Evasterias troschelii (Stimpson, 1862)
Common name(s): Mottled star. False ochre sea star; Troschell's true star
|Evasterias troschelii subtidal from Sares Head, WA. Ruler is 6 inches|
|(Photo by: Dave Cowles, July 2001)|
How to Distinguish from Similar Species: Small individuals look somewhat like a Pisaster ochraceous or P. brevispinus, but this species has longer rays in proportion to its central disk and the rays narrow before they meet the central disk, and the aboral ossicles are not arranged in a clustering network.
Geographical Range: Pribilof Islands, Alaska to Monterey Bay, CA; Kamchatka. Uncommon south of Puget Sound. This is the most abundant large, intertidal star in the Juneau area.
Depth Range: Low intertidal and subtidal to 70 m. Mostly subtidal in the Rosario area (abundant in eelgrass).
Habitat: On rocks and cobbles (occasionally sand); sometimes on docks and pilings. More abundant intertidally in protected areas than along the open coast.
Biology/Natural History: Feeds on a variety of animals--bivalves, limpets, snails, brachiopods, barnacles, and tunicates. Can evert its stomach (up to a distance equal to half the length of a ray). Several limpets exhibit escape responses from this species. May have a symbiotic scaleworm (Arctonoe fragilis) living in the ambulacral groove or on the body surface (photo). In Alaska one can often find the young of the Alaska King Crab (Paralithodes camtschaticus) nestled between the rays of this seastar. Predators include gulls (especially in Alaska where they are common intertidally), Solaster dawsoni,and Pycnopodia helianthoides; and attacks by the rose star Crossaster papposus and by Alaska King Crab Paralithodes camtschaticus have been observed. Tolerant of reduced salinities down to 20 ppt.
Gotshall and Laurent, 1979
Morris et al., 1980
O'Clair and O'Clair, 1998
Mauzey, K.P., C. Birkeland, and P.K. Dayton, 1968. Feeding behavior of asteroids and escape responses of their prey in the Puget Sound region. Ecology 49: 603-619
This species is commonly found off Sares Head.
Another individual, with three symbiotic Arctonoe sp scaleworms attached. Ruler is 1 foot (30 cm). Photo by Dave Cowles, July 2005
The aboral surface has large spines (1-2 mm long) arranged singly. Smaller spines and pedicellariae are arranged in circles around the large spines.
Photo by Dave Cowles, July 2005
There are no large marginal plates on the rays. The stomach can be everted, as it was shortly before this photo. Photo by Dave Cowles, July 2005
This view of the aboral side of the central disk shows the networklike system of spiny ossicles.
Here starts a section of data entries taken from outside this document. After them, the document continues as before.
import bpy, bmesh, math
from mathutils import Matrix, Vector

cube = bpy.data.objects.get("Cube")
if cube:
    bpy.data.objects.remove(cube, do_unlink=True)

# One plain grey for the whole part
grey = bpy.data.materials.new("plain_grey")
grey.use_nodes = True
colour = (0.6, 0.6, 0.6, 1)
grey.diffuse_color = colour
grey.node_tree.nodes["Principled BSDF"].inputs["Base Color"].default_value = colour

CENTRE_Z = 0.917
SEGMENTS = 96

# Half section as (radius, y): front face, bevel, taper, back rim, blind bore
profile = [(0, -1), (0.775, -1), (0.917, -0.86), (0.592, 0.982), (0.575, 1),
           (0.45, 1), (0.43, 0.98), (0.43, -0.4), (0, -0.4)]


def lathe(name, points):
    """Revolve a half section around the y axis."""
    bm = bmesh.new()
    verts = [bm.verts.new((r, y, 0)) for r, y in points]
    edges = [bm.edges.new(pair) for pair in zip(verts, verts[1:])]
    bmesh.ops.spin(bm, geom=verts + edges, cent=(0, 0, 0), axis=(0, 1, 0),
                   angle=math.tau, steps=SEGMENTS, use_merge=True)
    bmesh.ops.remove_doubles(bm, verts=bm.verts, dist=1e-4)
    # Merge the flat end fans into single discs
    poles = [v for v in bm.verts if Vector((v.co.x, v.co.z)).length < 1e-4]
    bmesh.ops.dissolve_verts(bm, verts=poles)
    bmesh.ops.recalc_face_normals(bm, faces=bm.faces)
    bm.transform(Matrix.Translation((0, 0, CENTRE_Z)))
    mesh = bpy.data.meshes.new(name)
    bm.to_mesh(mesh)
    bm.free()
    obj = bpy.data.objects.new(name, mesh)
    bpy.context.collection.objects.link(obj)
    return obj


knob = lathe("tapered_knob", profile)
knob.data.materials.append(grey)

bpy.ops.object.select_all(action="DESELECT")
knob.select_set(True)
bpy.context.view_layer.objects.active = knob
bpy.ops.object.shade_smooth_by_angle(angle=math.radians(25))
Photo by Dave Cowles, July 2008
The scaleworm Arctonoe fragilis is a common symbiont on this and other seastar species. Photo by Dave Cowles July 2005
This individual, with individual rays from 25-30 cm long, was collected by otter trawl from 75 m depth in San Juan Channel.
Notice that it has lost one ray which it is beginning to regenerate. Photo by Dave Cowles, July 2008
This individual, photographed under the Keystone ferry drawbridge, is purple in color. Photo by Dave Cowles, July 2011